Problem statement: Beneath this line is the data. Output exactly the lines from the line with "# belt studs and round buckle" to the line with "m, d = (p0 + p1) / 2, p1 - p0", both ends included, and nothing more.

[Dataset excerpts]
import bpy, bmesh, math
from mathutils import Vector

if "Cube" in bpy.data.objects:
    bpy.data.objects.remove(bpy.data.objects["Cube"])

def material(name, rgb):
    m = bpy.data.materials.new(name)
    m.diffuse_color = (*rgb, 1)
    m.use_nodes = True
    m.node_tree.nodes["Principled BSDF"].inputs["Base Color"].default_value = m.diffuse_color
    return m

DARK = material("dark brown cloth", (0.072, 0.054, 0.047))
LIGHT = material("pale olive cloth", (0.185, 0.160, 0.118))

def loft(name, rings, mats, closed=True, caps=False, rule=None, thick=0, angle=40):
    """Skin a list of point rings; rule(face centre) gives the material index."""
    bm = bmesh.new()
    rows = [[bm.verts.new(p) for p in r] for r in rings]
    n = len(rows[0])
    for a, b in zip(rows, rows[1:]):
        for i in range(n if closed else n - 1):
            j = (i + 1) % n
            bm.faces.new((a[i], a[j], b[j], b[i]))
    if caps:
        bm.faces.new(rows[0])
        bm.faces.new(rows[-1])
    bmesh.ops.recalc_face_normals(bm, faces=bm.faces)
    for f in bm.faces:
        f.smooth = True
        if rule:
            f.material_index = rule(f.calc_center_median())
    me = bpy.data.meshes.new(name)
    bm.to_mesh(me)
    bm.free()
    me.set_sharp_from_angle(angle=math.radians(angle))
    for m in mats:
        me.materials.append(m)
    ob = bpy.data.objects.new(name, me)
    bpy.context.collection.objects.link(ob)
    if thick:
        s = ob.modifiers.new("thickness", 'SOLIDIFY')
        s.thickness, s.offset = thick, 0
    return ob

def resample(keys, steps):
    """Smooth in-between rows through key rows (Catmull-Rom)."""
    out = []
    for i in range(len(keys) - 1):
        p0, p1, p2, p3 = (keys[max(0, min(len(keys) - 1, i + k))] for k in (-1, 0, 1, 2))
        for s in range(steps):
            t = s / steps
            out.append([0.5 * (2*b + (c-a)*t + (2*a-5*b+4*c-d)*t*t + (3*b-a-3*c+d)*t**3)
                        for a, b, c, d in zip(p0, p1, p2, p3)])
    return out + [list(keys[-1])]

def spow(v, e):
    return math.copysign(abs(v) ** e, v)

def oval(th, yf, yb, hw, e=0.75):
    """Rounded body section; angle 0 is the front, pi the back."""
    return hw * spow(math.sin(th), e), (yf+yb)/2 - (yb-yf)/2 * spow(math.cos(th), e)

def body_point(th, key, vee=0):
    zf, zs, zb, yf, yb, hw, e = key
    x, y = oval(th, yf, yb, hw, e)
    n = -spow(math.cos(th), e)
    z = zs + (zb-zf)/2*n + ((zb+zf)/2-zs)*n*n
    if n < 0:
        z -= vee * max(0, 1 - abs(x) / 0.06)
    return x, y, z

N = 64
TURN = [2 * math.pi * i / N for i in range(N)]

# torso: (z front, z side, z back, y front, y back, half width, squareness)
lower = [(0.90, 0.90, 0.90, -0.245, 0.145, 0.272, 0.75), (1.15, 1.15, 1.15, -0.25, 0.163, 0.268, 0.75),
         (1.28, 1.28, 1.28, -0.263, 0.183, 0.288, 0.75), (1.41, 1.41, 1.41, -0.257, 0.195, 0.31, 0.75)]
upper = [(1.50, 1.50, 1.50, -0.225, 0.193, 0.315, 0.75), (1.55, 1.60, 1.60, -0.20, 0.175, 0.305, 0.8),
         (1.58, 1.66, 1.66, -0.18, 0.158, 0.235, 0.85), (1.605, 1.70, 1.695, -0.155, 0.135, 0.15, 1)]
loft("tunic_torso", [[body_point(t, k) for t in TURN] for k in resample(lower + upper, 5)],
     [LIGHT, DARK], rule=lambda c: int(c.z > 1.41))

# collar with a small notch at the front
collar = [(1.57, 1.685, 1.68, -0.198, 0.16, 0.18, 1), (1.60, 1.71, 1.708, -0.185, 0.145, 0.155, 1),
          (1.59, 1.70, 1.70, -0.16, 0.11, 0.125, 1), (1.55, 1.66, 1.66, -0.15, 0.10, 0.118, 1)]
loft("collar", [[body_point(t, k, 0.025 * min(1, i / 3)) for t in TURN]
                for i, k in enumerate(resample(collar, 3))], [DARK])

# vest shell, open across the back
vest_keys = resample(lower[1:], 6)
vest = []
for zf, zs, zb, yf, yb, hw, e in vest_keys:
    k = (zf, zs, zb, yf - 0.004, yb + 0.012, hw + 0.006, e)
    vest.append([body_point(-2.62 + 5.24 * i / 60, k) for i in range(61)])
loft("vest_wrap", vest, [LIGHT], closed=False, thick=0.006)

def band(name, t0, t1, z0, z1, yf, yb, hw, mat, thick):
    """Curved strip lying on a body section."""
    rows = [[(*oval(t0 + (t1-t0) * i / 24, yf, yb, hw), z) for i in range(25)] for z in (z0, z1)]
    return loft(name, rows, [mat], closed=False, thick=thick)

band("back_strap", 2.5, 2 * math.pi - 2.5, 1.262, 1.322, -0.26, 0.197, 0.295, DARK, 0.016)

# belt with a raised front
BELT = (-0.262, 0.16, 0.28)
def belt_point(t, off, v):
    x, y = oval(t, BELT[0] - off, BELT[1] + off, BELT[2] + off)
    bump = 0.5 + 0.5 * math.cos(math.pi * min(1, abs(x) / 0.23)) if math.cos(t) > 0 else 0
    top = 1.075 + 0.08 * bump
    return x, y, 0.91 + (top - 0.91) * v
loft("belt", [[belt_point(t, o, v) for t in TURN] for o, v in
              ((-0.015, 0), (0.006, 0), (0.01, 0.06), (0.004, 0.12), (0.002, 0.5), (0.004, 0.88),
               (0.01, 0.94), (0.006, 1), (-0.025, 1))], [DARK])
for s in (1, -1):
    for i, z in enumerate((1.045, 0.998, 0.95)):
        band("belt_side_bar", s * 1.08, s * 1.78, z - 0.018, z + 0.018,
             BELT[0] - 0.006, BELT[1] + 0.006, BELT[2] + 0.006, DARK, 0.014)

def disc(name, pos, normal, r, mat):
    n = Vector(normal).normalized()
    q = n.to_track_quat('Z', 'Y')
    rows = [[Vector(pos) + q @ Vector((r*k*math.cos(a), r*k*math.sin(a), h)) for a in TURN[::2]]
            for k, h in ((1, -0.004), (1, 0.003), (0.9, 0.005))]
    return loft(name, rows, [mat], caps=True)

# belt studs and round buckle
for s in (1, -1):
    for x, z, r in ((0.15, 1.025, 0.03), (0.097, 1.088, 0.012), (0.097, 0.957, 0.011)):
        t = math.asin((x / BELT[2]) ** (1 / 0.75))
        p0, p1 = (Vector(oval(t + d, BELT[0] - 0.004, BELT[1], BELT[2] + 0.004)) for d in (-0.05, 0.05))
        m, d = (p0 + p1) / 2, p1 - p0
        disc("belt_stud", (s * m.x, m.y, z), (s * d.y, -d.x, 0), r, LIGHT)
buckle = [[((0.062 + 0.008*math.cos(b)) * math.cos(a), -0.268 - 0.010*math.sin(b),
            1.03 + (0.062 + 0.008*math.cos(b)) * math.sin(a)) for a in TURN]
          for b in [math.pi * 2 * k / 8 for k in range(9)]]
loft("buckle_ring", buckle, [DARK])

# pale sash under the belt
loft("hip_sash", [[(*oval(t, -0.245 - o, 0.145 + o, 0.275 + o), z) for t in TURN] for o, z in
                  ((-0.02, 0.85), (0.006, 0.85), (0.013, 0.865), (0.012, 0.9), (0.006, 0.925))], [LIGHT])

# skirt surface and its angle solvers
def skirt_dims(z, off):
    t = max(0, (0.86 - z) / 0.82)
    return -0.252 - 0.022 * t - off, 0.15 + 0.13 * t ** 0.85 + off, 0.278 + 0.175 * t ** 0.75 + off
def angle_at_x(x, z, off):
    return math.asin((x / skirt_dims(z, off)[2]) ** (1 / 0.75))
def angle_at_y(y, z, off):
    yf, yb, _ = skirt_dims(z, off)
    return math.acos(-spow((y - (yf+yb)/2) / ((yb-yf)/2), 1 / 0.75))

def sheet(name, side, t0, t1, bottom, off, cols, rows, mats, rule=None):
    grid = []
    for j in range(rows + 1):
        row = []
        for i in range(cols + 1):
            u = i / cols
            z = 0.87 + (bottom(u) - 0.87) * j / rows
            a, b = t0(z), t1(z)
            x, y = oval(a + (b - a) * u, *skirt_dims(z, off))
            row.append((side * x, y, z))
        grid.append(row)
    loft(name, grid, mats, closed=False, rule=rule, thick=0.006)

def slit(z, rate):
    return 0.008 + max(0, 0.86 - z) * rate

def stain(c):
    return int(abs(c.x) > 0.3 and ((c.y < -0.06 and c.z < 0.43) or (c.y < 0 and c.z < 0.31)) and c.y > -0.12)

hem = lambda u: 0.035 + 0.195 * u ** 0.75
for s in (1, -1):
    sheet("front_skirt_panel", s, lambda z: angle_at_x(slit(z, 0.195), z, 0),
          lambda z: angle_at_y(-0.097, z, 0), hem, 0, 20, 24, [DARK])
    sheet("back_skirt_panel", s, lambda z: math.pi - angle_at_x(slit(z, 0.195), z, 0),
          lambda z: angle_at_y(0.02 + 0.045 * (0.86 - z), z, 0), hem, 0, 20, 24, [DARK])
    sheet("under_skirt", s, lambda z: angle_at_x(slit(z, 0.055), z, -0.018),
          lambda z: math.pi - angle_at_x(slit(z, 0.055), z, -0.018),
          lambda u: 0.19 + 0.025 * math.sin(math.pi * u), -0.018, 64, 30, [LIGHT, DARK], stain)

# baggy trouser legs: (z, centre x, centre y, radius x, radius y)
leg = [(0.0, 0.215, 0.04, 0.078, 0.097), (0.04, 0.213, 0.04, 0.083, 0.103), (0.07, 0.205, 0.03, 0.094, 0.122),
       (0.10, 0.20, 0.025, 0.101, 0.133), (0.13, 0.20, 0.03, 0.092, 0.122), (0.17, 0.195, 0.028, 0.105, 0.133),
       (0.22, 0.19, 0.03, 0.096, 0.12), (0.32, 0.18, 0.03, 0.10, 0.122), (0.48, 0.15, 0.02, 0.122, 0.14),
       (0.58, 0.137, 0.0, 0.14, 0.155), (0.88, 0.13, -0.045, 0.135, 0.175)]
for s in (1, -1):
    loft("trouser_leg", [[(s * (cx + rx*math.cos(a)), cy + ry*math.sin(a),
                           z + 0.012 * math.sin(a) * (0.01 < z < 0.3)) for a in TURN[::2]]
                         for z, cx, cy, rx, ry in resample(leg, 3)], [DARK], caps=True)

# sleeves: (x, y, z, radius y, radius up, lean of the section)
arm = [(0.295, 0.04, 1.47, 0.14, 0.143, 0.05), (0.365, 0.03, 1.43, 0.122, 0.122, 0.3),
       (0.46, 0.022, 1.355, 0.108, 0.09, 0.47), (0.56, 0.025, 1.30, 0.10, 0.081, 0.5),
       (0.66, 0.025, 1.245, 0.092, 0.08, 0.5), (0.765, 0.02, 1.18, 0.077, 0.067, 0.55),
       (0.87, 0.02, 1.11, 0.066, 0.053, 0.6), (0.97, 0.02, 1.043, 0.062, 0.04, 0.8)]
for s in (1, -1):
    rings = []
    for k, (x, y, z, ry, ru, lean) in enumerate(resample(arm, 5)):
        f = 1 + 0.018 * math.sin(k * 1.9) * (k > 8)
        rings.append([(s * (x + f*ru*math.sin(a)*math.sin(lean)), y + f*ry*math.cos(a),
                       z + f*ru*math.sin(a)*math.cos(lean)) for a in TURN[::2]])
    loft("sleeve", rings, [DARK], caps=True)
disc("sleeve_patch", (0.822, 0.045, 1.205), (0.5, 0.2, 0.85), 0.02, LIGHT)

Completed exercise:
# belt studs and round buckle
for s in (1, -1):
    for x, z, r in ((0.15, 1.025, 0.03), (0.097, 1.088, 0.012), (0.097, 0.957, 0.011)):
        t = math.asin((x / BELT[2]) ** (1 / 0.75))
        p0, p1 = (Vector(oval(t + d, BELT[0] - 0.004, BELT[1], BELT[2] + 0.004)) for d in (-0.05, 0.05))
        m, d = (p0 + p1) / 2, p1 - p0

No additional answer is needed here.